*YOUR INSTRUCTIONS*: Every line from the start of the data through the line containing "WALL = 0.02" should be retyped exactly; the pictures should not.

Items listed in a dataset

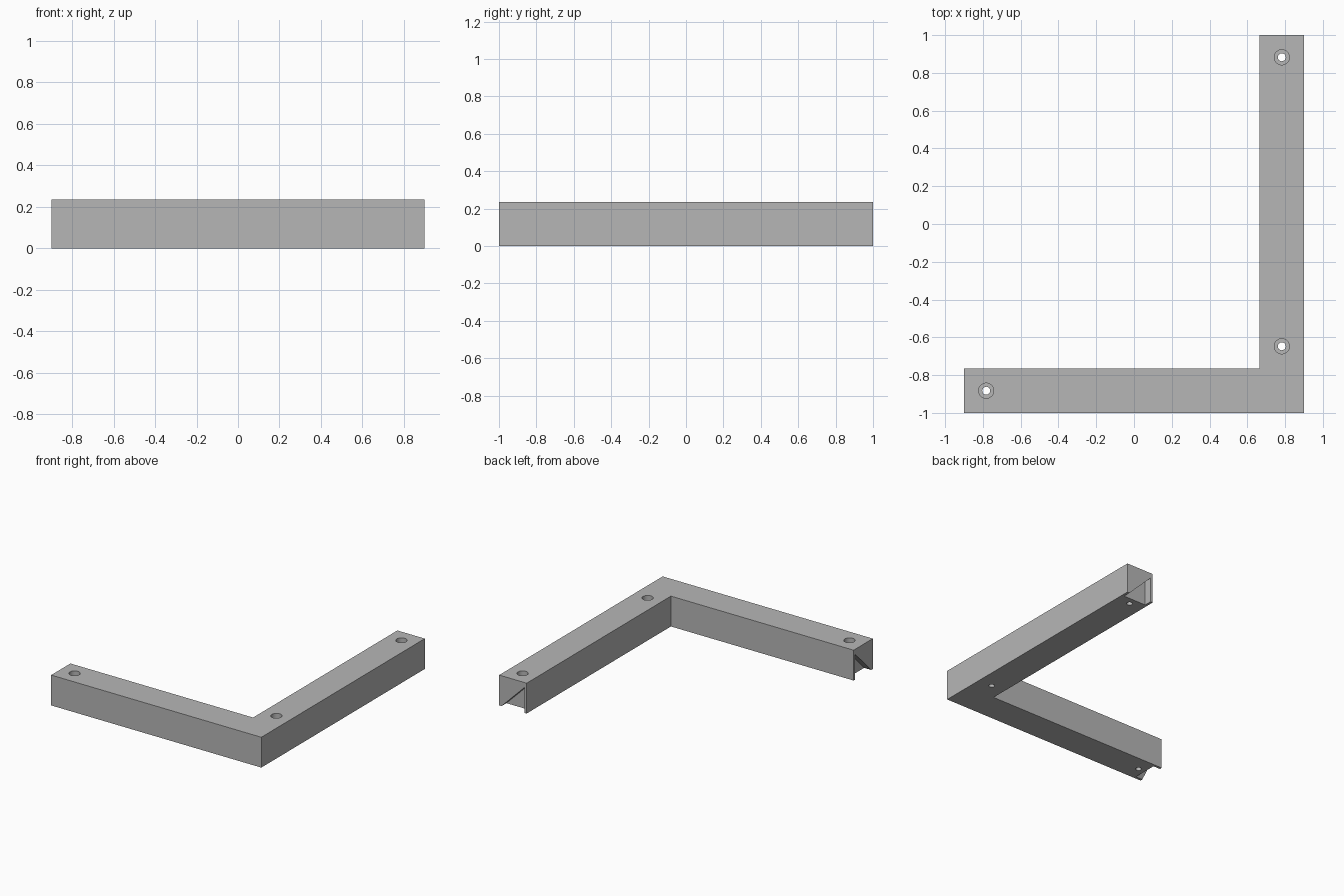
import bpy
import bmesh
from mathutils import Vector

cube = bpy.data.objects.get("Cube")
if cube:
    bpy.data.objects.remove(cube, do_unlink=True)

W = 0.235                  # beam width and height
X, Y = 0.9, 1.0            # half extents
WALL = 0.02                # cheek beside each end notch
NOTCH_DEPTH = 0.06
NOTCH_TOP = 0.195

grey = bpy.data.materials.new("plain grey")
grey.use_nodes = True
grey.diffuse_color = (0.47, 0.47, 0.47, 1)
grey.node_tree.nodes["Principled BSDF"].inputs["Base Color"].default_value = grey.diffuse_color


def prism(name, points, direction):
    """Sweep a closed planar outline along a direction."""
    bm = bmesh.new()
    face = bm.faces.new([bm.verts.new(p) for p in points])
    swept = bmesh.ops.extrude_face_region(bm, geom=[face])["geom"]
    verts = [v for v in swept if isinstance(v, bmesh.types.BMVert)]
    bmesh.ops.translate(bm, verts=verts, vec=Vector(direction))
    bmesh.ops.recalc_face_normals(bm, faces=bm.faces)
    mesh = bpy.data.meshes.new(name)
    bm.to_mesh(mesh)
    bm.free()
    mesh.materials.append(grey)
    obj = bpy.data.objects.new(name, mesh)
    bpy.context.collection.objects.link(obj)
    return obj


def cylinder(name, x, y, radius, bottom, top):
    bpy.ops.mesh.primitive_cylinder_add(
        vertices=32, radius=radius, depth=top - bottom,
        location=(x, y, (bottom + top) / 2))
    obj = bpy.context.object
    obj.name = name
    obj.data.materials.append(grey)
    return obj


def cut(target, cutter):
    cutter.hide_render = True
    mod = target.modifiers.new("cut", "BOOLEAN")
    mod.operation = "DIFFERENCE"
    mod.solver = "EXACT"
    mod.object = cutter
    bpy.context.view_layer.objects.active = target
    bpy.ops.object.modifier_apply(modifier=mod.name)
    bpy.data.objects.remove(cutter, do_unlink=True)


# L-shaped beam
outline = [(-X, -Y), (X, -Y), (X, Y), (X - W, Y), (X - W, W - Y), (-X, W - Y)]
beam = prism("corner_beam", [(x, y, 0) for x, y in outline], (0, 0, W))

# Triangular notch in each free end, open below, against the inner cheek
E = 0.02                   # cutter overshoot
outer, inner = W - WALL, WALL
slope = (outer - inner) / NOTCH_TOP
section = [(inner, -E), (outer + E * slope, -E), (inner, NOTCH_TOP)]
cut(beam, prism("back_end_notch",
                [(X - W + s, Y + E, z) for s, z in section],
                (0, -NOTCH_DEPTH - E, 0)))
cut(beam, prism("side_end_notch",
                [(-X - E, W - Y - s, z) for s, z in section],
                (NOTCH_DEPTH + E, 0, 0)))

# Counterbored screw holes
H = W / 2
for x, y in [(H - X, H - Y), (X - H, Y - H), (X - H, W + H - Y)]:
    cut(beam, cylinder("screw_hole", x, y, 0.021, -0.05, 0.3))
    cut(beam, cylinder("screw_head_recess", x, y, 0.04, 0.12, 0.3))

# Smooth hole walls, crisp edges elsewhere
bpy.ops.object.select_all(action="DESELECT")
beam.select_set(True)
bpy.context.view_layer.objects.active = beam
bpy.ops.object.shade_smooth_by_angle()
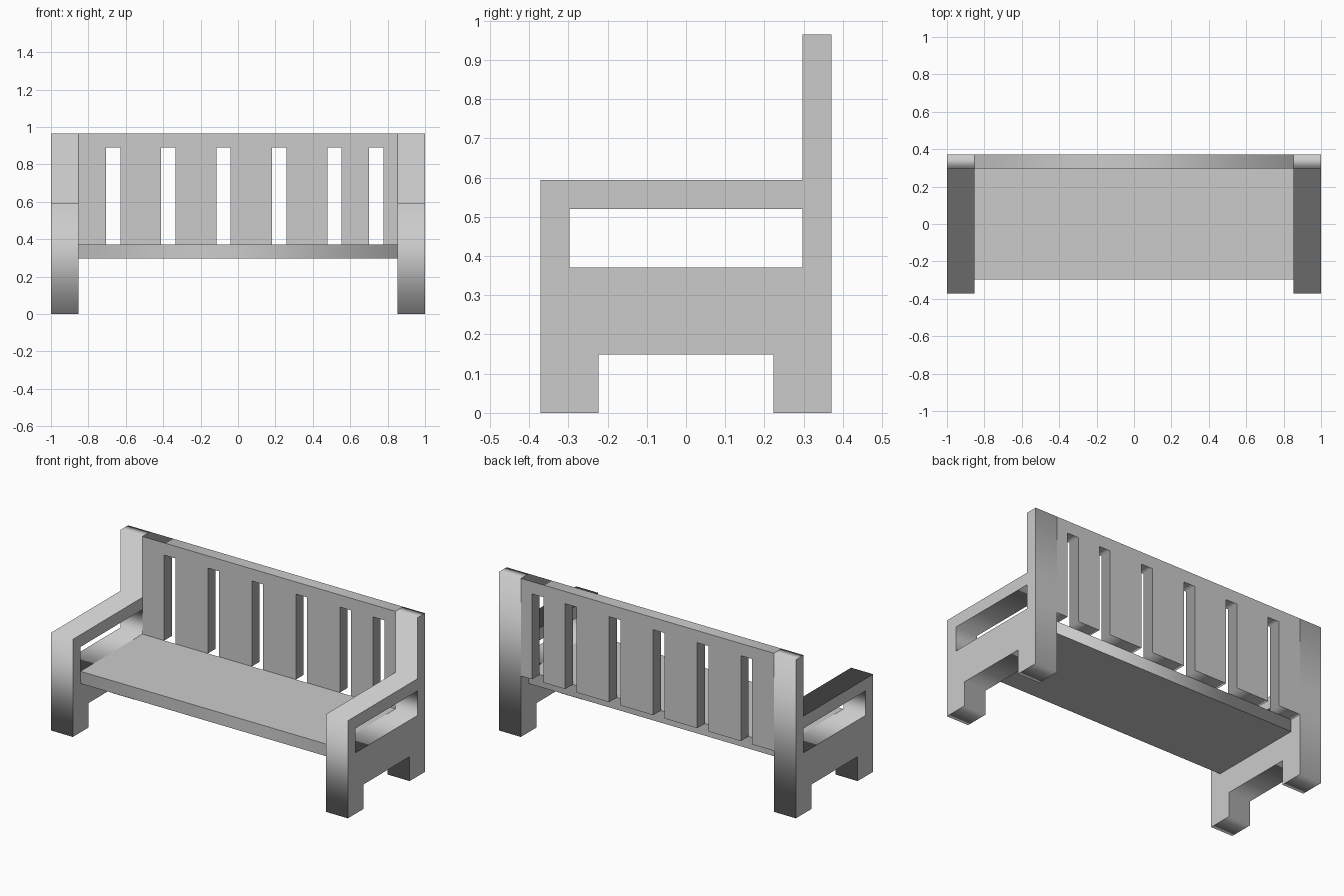
import bpy
from math import pi

if "Cube" in bpy.data.objects:
    bpy.data.objects.remove(bpy.data.objects["Cube"])

W = 1.0        # half width
D = 0.371      # half depth
T = 0.074      # board thickness
IN = 0.852     # inner face of the side frames


def rect(x0, x1, y0, y1):
    return [(x0, y0), (x1, y0), (x1, y1), (x0, y1)]


def plate(name, outlines, thickness, location, rotation):
    """Flat board from an outline plus holes, extruded evenly both ways."""
    curve = bpy.data.curves.new(name, 'CURVE')
    curve.dimensions = '2D'
    curve.fill_mode = 'BOTH'
    curve.extrude = thickness / 2
    for pts in outlines:
        spline = curve.splines.new('POLY')
        spline.points.add(len(pts) - 1)
        for p, (x, y) in zip(spline.points, pts):
            p.co = (x, y, 0, 1)
        spline.use_cyclic_u = True
    obj = bpy.data.objects.new(name, curve)
    obj.location = location
    obj.rotation_euler = rotation
    bpy.context.collection.objects.link(obj)
    bpy.ops.object.select_all(action='DESELECT')
    obj.select_set(True)
    bpy.context.view_layer.objects.active = obj
    bpy.ops.object.convert(target='MESH')
    return bpy.context.object


# Side frames: legs, rail, armrest and back post in one profile (y, z)
side = [(-D, 0), (-0.223, 0), (-0.223, 0.149), (0.223, 0.149), (0.223, 0), (D, 0),
        (D, 0.965), (D - T, 0.965), (D - T, 0.594), (-D, 0.594)]
# the arm opening stops a hair before the post so the outlines never touch
opening = rect(-D + T, D - T, 0.371, 0.52)
for s, label in ((-1, "left"), (1, "right")):
    plate("side_frame_" + label, [side, opening], W - IN,
          (s * (W + IN) / 2, 0, 0), (pi / 2, 0, pi / 2))

# Backrest with six slots (x, z)
slots = [rect(x, x + 0.076, 0.36, 0.891) for x in (-0.705, -0.411, -0.115, 0.182, 0.478, 0.701)]
# outline walks along the bottom edge, stepping up around each slot
back = [(-IN, 0.965), (-IN, 0.371)]
for (x0, _), (x1, _), (_, top), _ in slots:
    back += [(x0, 0.371), (x0, top), (x1, top), (x1, 0.371)]
back += [(IN, 0.371), (IN, 0.965)]
plate("backrest", [back], T, (0, D - T / 2, 0), (pi / 2, 0, 0))

# Seat board between the side frames (x, y)
plate("seat", [rect(-IN, IN, -D + T, D - T)], T, (0, 0, 0.334), (0, 0, 0))
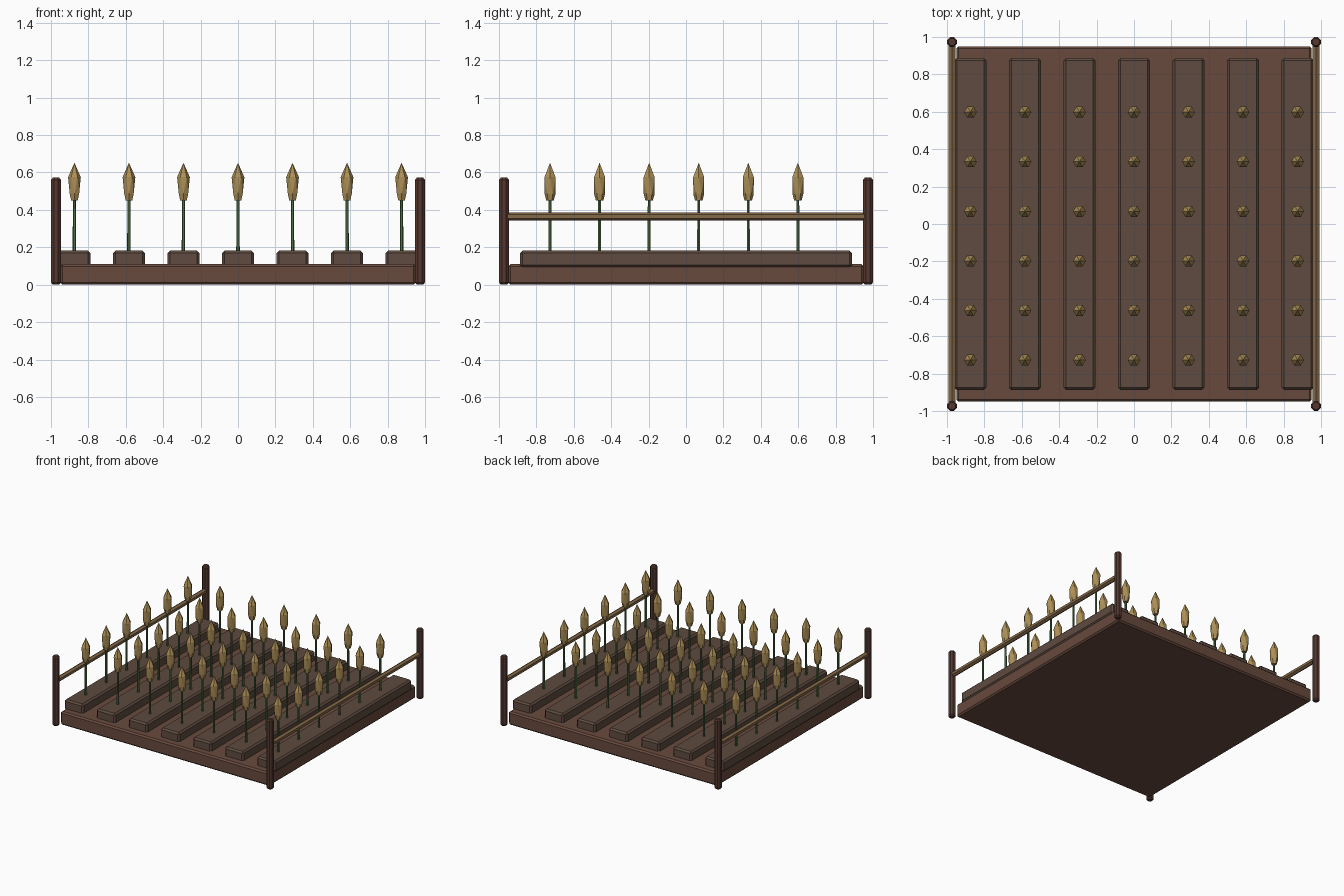
import bpy, bmesh, math

if "Cube" in bpy.data.objects:
    bpy.data.objects.remove(bpy.data.objects["Cube"])


def material(name, rgb):
    m = bpy.data.materials.new(name)
    m.diffuse_color = (*rgb, 1)
    m.use_nodes = True
    m.node_tree.nodes["Principled BSDF"].inputs["Base Color"].default_value = m.diffuse_color
    return m


EARTH = material("earth", (0.14, 0.068, 0.047))
SOIL = material("tilled_soil", (0.112, 0.07, 0.05))
POST = material("dark_wood", (0.09, 0.04, 0.03))
RAIL = material("light_wood", (0.23, 0.14, 0.065))
STEM = material("stem_green", (0.08, 0.16, 0.06))
GRAIN = material("grain_gold", (0.42, 0.28, 0.095))


def place(name, mesh, loc=(0, 0, 0)):
    ob = bpy.data.objects.new(name, mesh)
    ob.location = loc
    bpy.context.collection.objects.link(ob)
    return ob


def box_mesh(name, size, bevel, mat):
    bm = bmesh.new()
    bmesh.ops.create_cube(bm, size=1)
    bmesh.ops.scale(bm, vec=size, verts=bm.verts)
    bmesh.ops.bevel(bm, geom=bm.edges[:], offset=bevel, segments=1, affect='EDGES')
    me = bpy.data.meshes.new(name)
    bm.to_mesh(me)
    bm.free()
    me.materials.append(mat)
    return me


def ring_mesh(name, rings, sides, mat, axis='Z'):
    """Stack of (radius, height, turn) rings; a change of half a step gives triangles."""
    bm = bmesh.new()
    step = 2 * math.pi / sides
    loops = []
    for r, h, turn in rings:
        pts = []
        for i in range(sides if r else 1):
            a = (i + turn) * step
            u, v = r * math.cos(a), r * math.sin(a)
            pts.append(bm.verts.new((u, v, h) if axis == 'Z' else (u, h, v)))
        loops.append(pts)
    for (lo, hi), (ra, rb) in zip(zip(loops, loops[1:]), zip(rings, rings[1:])):
        for i in range(sides):
            j = (i + 1) % sides
            if len(hi) == 1:
                bm.faces.new((lo[i], lo[j], hi[0]))
            elif ra[2] == rb[2]:
                bm.faces.new((lo[i], lo[j], hi[j], hi[i]))
            else:
                # lower ring is turned half a step ahead of the upper one
                bm.faces.new((lo[i], hi[j], hi[i]))
                bm.faces.new((lo[i], lo[j], hi[j]))
    for pts in (loops[0], loops[-1]):
        if len(pts) > 2:
            bm.faces.new(pts)
    bmesh.ops.recalc_face_normals(bm, faces=bm.faces)
    me = bpy.data.meshes.new(name)
    bm.to_mesh(me)
    bm.free()
    me.materials.append(mat)
    return me


# Ground slab
place("ground_slab", box_mesh("ground_slab", (1.9, 1.9, 0.11), 0.012, EARTH), (0, 0, 0.055))

# Shared meshes for repeated parts
bed = box_mesh("soil_ridge", (0.17, 1.775, 0.09), 0.013, SOIL)
stem = ring_mesh("stem", [(0.0095, 0.16, 0), (0.0085, 0.47, 0)], 6, STEM)
head = ring_mesh("grain_head", [(0.02, 0.45, 0.5), (0.029, 0.485, 0.5),
                                (0.034, 0.575, 0), (0, 0.652, 0)], 6, GRAIN)
post = ring_mesh("corner_post", [(0.019, 0, 0.5), (0.0285, 0.012, 0.5),
                                 (0.0285, 0.56, 0.5), (0.019, 0.572, 0.5)], 8, POST)
rail = ring_mesh("side_rail", [(0.021, -0.96, 0.5), (0.021, 0.96, 0.5)], 6, RAIL, 'Y')

# Soil ridges with rows of crops
for i in range(7):
    x = (i - 3) * 0.2915
    place("soil_ridge", bed, (x, 0, 0.137))
    for j in range(6):
        y = -0.727 + 0.265 * j
        place("stem", stem, (x, y, 0))
        place("grain_head", head, (x, y, 0))

# Corner posts and side rails
for sx in (-1, 1):
    place("side_rail", rail, (sx * 0.973, 0, 0.365))
    for sy in (-1, 1):
        place("corner_post", post, (sx * 0.973, sy * 0.973, 0))
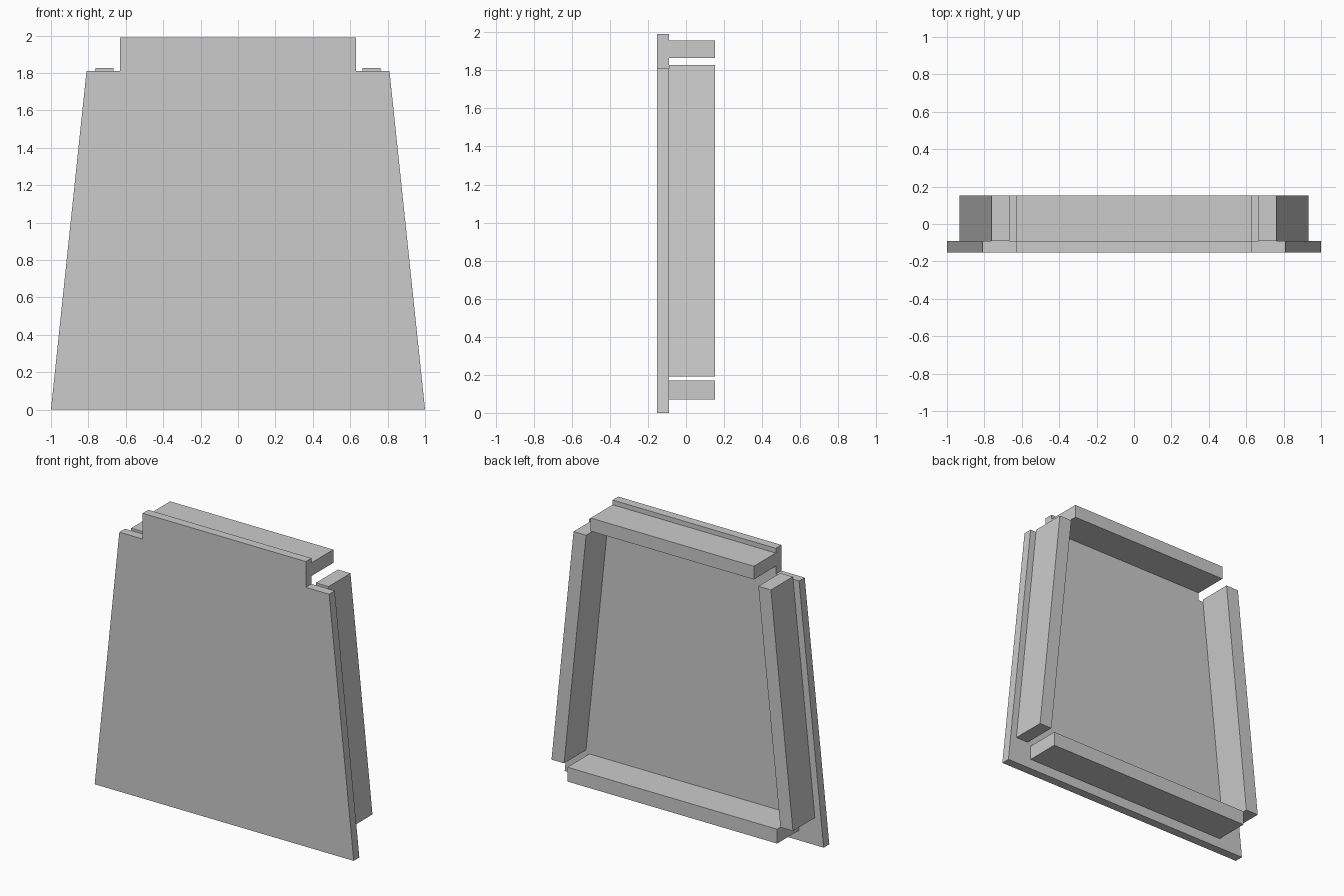
import bpy, bmesh

if "Cube" in bpy.data.objects:
    bpy.data.objects.remove(bpy.data.objects["Cube"])

BACK, PANEL_BACK, FRONT = 0.152, -0.09, -0.152


def prism(name, outline, y0, y1):
    """Extrude an x-z outline from y0 to y1."""
    bm = bmesh.new()
    face = bm.faces.new([bm.verts.new((x, y0, z)) for x, z in outline])
    ext = bmesh.ops.extrude_face_region(bm, geom=[face])
    verts = [g for g in ext["geom"] if isinstance(g, bmesh.types.BMVert)]
    bmesh.ops.translate(bm, verts=verts, vec=(0, y1 - y0, 0))
    bmesh.ops.recalc_face_normals(bm, faces=bm.faces)
    mesh = bpy.data.meshes.new(name)
    bm.to_mesh(mesh)
    bm.free()
    obj = bpy.data.objects.new(name, mesh)
    bpy.context.collection.objects.link(obj)
    return obj


def bar(name, half_width, z0, z1):
    w = half_width
    prism(name, [(-w, z0), (w, z0), (w, z1), (-w, z1)], PANEL_BACK, BACK)


# Tapered front panel with a raised tab on top
half = [(1.0, 0.0), (0.81, 1.81), (0.63, 1.81), (0.63, 1.99)]
prism("front_panel", half + [(-x, z) for x, z in reversed(half)], FRONT, PANEL_BACK)

# Horizontal ribs behind the panel
bar("top_rib", 0.63, 1.865, 1.957)
bar("bottom_rib", 0.81, 0.07, 0.17)

# Slanted side ribs, following the panel's taper
for side, s in (("left", -1), ("right", 1)):
    outline = [(0.835, 0.19), (0.932, 0.19), (0.762, 1.827), (0.665, 1.827)]
    prism(side + "_rib", [(s * x, z) for x, z in outline], PANEL_BACK, BACK)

*TASK SOLUTION*:
import bpy
import bmesh
from mathutils import Vector

cube = bpy.data.objects.get("Cube")
if cube:
    bpy.data.objects.remove(cube, do_unlink=True)

W = 0.235                  # beam width and height
X, Y = 0.9, 1.0            # half extents
WALL = 0.02                # cheek beside each end notch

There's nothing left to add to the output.